- [DATA EXTRACT]
%%
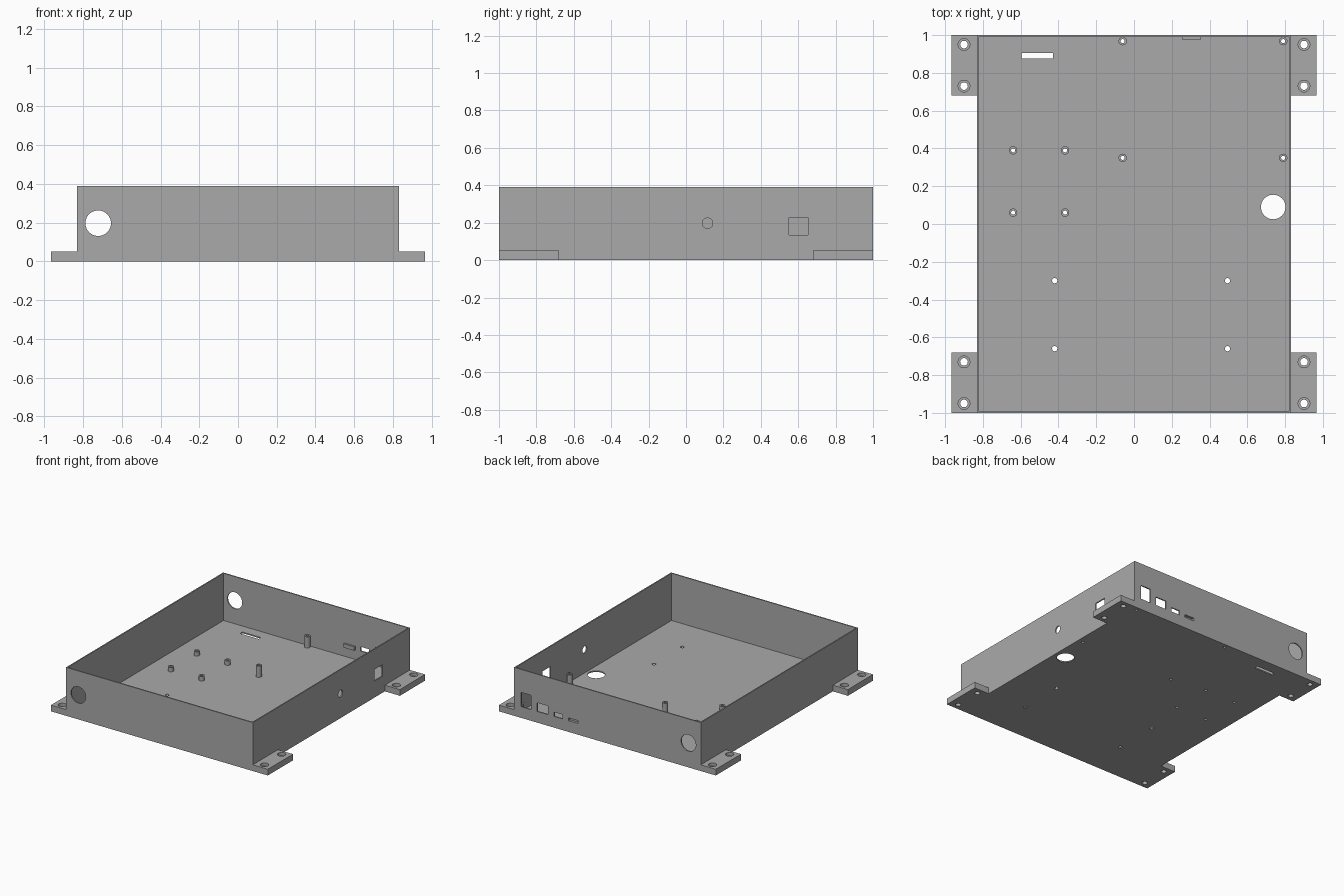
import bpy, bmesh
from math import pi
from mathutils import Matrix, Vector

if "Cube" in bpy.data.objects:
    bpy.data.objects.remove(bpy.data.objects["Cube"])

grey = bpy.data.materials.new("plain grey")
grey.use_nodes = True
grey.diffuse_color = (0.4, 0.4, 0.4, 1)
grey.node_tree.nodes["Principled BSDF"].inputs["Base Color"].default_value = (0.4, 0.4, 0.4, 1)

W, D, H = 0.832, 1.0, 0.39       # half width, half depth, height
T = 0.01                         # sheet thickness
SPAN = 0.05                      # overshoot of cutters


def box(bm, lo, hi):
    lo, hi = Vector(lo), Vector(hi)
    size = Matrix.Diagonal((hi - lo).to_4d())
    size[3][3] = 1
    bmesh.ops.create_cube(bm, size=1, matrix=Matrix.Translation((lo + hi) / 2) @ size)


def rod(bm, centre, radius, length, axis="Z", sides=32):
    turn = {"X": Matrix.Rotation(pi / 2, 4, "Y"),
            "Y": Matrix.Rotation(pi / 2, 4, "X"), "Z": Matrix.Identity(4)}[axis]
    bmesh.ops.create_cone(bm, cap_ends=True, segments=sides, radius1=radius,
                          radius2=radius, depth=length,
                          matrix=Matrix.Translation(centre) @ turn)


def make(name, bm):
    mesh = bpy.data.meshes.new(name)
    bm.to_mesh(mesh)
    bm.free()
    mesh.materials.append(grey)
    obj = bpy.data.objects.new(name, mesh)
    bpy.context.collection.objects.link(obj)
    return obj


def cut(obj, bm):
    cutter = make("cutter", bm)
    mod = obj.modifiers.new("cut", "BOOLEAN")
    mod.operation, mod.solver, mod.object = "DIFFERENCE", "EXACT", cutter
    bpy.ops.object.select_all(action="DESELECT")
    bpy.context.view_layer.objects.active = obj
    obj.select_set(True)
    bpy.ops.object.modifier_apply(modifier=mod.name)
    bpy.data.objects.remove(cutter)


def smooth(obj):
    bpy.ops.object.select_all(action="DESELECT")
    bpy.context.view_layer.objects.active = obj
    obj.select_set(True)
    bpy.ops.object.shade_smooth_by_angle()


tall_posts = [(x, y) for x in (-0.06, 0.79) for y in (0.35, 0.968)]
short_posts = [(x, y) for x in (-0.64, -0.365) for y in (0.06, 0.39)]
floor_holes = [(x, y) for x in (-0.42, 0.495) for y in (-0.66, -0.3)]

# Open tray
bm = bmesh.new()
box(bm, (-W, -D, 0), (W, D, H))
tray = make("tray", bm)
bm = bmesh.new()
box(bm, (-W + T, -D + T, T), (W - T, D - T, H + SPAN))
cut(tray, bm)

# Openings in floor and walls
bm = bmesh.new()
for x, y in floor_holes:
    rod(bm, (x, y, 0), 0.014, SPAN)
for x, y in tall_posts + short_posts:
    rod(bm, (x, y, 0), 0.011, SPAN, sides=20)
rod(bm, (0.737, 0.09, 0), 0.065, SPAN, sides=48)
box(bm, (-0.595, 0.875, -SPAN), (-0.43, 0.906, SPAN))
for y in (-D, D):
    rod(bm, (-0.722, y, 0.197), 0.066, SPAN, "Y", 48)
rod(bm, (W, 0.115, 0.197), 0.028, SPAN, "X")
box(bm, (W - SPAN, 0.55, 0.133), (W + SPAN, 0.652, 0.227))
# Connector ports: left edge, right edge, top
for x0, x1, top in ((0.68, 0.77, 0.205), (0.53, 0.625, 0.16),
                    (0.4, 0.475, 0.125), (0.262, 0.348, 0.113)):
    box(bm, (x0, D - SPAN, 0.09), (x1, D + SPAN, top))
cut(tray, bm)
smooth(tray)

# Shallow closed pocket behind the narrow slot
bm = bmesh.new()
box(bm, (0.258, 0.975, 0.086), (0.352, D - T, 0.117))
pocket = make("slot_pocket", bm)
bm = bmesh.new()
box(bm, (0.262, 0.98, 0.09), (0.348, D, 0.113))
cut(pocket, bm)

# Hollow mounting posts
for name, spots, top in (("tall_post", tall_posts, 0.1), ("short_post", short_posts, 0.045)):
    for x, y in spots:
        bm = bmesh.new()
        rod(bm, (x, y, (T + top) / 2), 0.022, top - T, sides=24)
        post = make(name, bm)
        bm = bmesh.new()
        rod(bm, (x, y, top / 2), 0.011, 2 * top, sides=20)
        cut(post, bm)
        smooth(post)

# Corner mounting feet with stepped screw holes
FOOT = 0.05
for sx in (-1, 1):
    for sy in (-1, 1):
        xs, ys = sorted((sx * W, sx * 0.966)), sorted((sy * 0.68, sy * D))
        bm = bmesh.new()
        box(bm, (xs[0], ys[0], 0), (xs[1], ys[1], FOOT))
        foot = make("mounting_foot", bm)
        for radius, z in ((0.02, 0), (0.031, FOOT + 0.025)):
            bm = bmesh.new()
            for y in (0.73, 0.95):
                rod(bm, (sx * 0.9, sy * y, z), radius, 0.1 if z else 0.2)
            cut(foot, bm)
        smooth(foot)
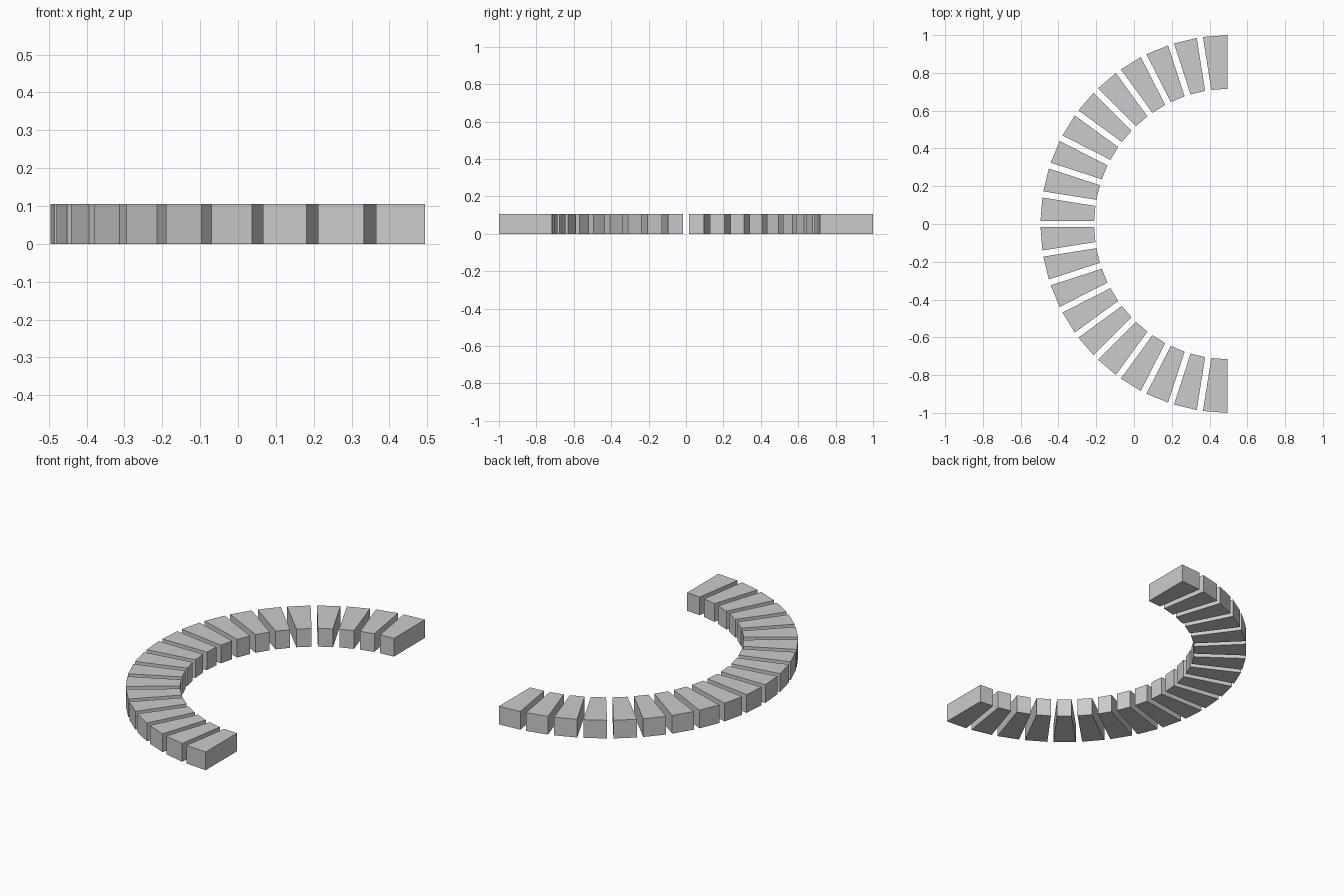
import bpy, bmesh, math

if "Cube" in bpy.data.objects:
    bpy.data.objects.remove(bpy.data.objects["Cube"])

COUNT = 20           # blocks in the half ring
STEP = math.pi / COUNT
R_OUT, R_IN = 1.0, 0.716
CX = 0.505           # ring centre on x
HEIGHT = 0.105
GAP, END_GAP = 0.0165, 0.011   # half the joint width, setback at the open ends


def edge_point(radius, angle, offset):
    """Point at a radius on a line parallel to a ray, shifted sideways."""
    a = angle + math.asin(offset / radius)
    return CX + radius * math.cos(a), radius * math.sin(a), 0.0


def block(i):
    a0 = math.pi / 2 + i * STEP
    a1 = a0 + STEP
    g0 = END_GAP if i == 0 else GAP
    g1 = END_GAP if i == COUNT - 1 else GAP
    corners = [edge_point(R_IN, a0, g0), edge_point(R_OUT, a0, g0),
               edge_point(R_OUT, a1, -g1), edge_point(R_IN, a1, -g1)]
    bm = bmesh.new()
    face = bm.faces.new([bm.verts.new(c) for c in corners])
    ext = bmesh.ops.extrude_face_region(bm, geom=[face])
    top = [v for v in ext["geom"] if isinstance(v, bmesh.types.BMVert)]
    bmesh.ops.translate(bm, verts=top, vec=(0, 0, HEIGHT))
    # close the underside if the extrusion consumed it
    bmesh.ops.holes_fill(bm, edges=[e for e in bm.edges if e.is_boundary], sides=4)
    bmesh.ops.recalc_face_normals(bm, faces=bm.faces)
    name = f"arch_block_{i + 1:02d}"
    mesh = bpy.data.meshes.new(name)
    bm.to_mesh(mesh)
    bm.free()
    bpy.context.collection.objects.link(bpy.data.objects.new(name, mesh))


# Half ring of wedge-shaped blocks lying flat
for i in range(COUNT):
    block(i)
%%
- [PROBLEM DESCRIPTION] The data above should be set down again exactly, with the pictures omitted.

- [REPLY TO THE TASK]
import bpy, bmesh
from math import pi
from mathutils import Matrix, Vector

if "Cube" in bpy.data.objects:
    bpy.data.objects.remove(bpy.data.objects["Cube"])

grey = bpy.data.materials.new("plain grey")
grey.use_nodes = True
grey.diffuse_color = (0.4, 0.4, 0.4, 1)
grey.node_tree.nodes["Principled BSDF"].inputs["Base Color"].default_value = (0.4, 0.4, 0.4, 1)

W, D, H = 0.832, 1.0, 0.39       # half width, half depth, height
T = 0.01                         # sheet thickness
SPAN = 0.05                      # overshoot of cutters


def box(bm, lo, hi):
    lo, hi = Vector(lo), Vector(hi)
    size = Matrix.Diagonal((hi - lo).to_4d())
    size[3][3] = 1
    bmesh.ops.create_cube(bm, size=1, matrix=Matrix.Translation((lo + hi) / 2) @ size)


def rod(bm, centre, radius, length, axis="Z", sides=32):
    turn = {"X": Matrix.Rotation(pi / 2, 4, "Y"),
            "Y": Matrix.Rotation(pi / 2, 4, "X"), "Z": Matrix.Identity(4)}[axis]
    bmesh.ops.create_cone(bm, cap_ends=True, segments=sides, radius1=radius,
                          radius2=radius, depth=length,
                          matrix=Matrix.Translation(centre) @ turn)


def make(name, bm):
    mesh = bpy.data.meshes.new(name)
    bm.to_mesh(mesh)
    bm.free()
    mesh.materials.append(grey)
    obj = bpy.data.objects.new(name, mesh)
    bpy.context.collection.objects.link(obj)
    return obj


def cut(obj, bm):
    cutter = make("cutter", bm)
    mod = obj.modifiers.new("cut", "BOOLEAN")
    mod.operation, mod.solver, mod.object = "DIFFERENCE", "EXACT", cutter
    bpy.ops.object.select_all(action="DESELECT")
    bpy.context.view_layer.objects.active = obj
    obj.select_set(True)
    bpy.ops.object.modifier_apply(modifier=mod.name)
    bpy.data.objects.remove(cutter)


def smooth(obj):
    bpy.ops.object.select_all(action="DESELECT")
    bpy.context.view_layer.objects.active = obj
    obj.select_set(True)
    bpy.ops.object.shade_smooth_by_angle()


tall_posts = [(x, y) for x in (-0.06, 0.79) for y in (0.35, 0.968)]
short_posts = [(x, y) for x in (-0.64, -0.365) for y in (0.06, 0.39)]
floor_holes = [(x, y) for x in (-0.42, 0.495) for y in (-0.66, -0.3)]

# Open tray
bm = bmesh.new()
box(bm, (-W, -D, 0), (W, D, H))
tray = make("tray", bm)
bm = bmesh.new()
box(bm, (-W + T, -D + T, T), (W - T, D - T, H + SPAN))
cut(tray, bm)

# Openings in floor and walls
bm = bmesh.new()
for x, y in floor_holes:
    rod(bm, (x, y, 0), 0.014, SPAN)
for x, y in tall_posts + short_posts:
    rod(bm, (x, y, 0), 0.011, SPAN, sides=20)
rod(bm, (0.737, 0.09, 0), 0.065, SPAN, sides=48)
box(bm, (-0.595, 0.875, -SPAN), (-0.43, 0.906, SPAN))
for y in (-D, D):
    rod(bm, (-0.722, y, 0.197), 0.066, SPAN, "Y", 48)
rod(bm, (W, 0.115, 0.197), 0.028, SPAN, "X")
box(bm, (W - SPAN, 0.55, 0.133), (W + SPAN, 0.652, 0.227))
# Connector ports: left edge, right edge, top
for x0, x1, top in ((0.68, 0.77, 0.205), (0.53, 0.625, 0.16),
                    (0.4, 0.475, 0.125), (0.262, 0.348, 0.113)):
    box(bm, (x0, D - SPAN, 0.09), (x1, D + SPAN, top))
cut(tray, bm)
smooth(tray)

# Shallow closed pocket behind the narrow slot
bm = bmesh.new()
box(bm, (0.258, 0.975, 0.086), (0.352, D - T, 0.117))
pocket = make("slot_pocket", bm)
bm = bmesh.new()
box(bm, (0.262, 0.98, 0.09), (0.348, D, 0.113))
cut(pocket, bm)

# Hollow mounting posts
for name, spots, top in (("tall_post", tall_posts, 0.1), ("short_post", short_posts, 0.045)):
    for x, y in spots:
        bm = bmesh.new()
        rod(bm, (x, y, (T + top) / 2), 0.022, top - T, sides=24)
        post = make(name, bm)
        bm = bmesh.new()
        rod(bm, (x, y, top / 2), 0.011, 2 * top, sides=20)
        cut(post, bm)
        smooth(post)

# Corner mounting feet with stepped screw holes
FOOT = 0.05
for sx in (-1, 1):
    for sy in (-1, 1):
        xs, ys = sorted((sx * W, sx * 0.966)), sorted((sy * 0.68, sy * D))
        bm = bmesh.new()
        box(bm, (xs[0], ys[0], 0), (xs[1], ys[1], FOOT))
        foot = make("mounting_foot", bm)
        for radius, z in ((0.02, 0), (0.031, FOOT + 0.025)):
            bm = bmesh.new()
            for y in (0.73, 0.95):
                rod(bm, (sx * 0.9, sy * y, z), radius, 0.1 if z else 0.2)
            cut(foot, bm)
        smooth(foot)
import bpy, bmesh, math

if "Cube" in bpy.data.objects:
    bpy.data.objects.remove(bpy.data.objects["Cube"])

COUNT = 20           # blocks in the half ring
STEP = math.pi / COUNT
R_OUT, R_IN = 1.0, 0.716
CX = 0.505           # ring centre on x
HEIGHT = 0.105
GAP, END_GAP = 0.0165, 0.011   # half the joint width, setback at the open ends


def edge_point(radius, angle, offset):
    """Point at a radius on a line parallel to a ray, shifted sideways."""
    a = angle + math.asin(offset / radius)
    return CX + radius * math.cos(a), radius * math.sin(a), 0.0


def block(i):
    a0 = math.pi / 2 + i * STEP
    a1 = a0 + STEP
    g0 = END_GAP if i == 0 else GAP
    g1 = END_GAP if i == COUNT - 1 else GAP
    corners = [edge_point(R_IN, a0, g0), edge_point(R_OUT, a0, g0),
               edge_point(R_OUT, a1, -g1), edge_point(R_IN, a1, -g1)]
    bm = bmesh.new()
    face = bm.faces.new([bm.verts.new(c) for c in corners])
    ext = bmesh.ops.extrude_face_region(bm, geom=[face])
    top = [v for v in ext["geom"] if isinstance(v, bmesh.types.BMVert)]
    bmesh.ops.translate(bm, verts=top, vec=(0, 0, HEIGHT))
    # close the underside if the extrusion consumed it
    bmesh.ops.holes_fill(bm, edges=[e for e in bm.edges if e.is_boundary], sides=4)
    bmesh.ops.recalc_face_normals(bm, faces=bm.faces)
    name = f"arch_block_{i + 1:02d}"
    mesh = bpy.data.meshes.new(name)
    bm.to_mesh(mesh)
    bm.free()
    bpy.context.collection.objects.link(bpy.data.objects.new(name, mesh))


# Half ring of wedge-shaped blocks lying flat
for i in range(COUNT):
    block(i)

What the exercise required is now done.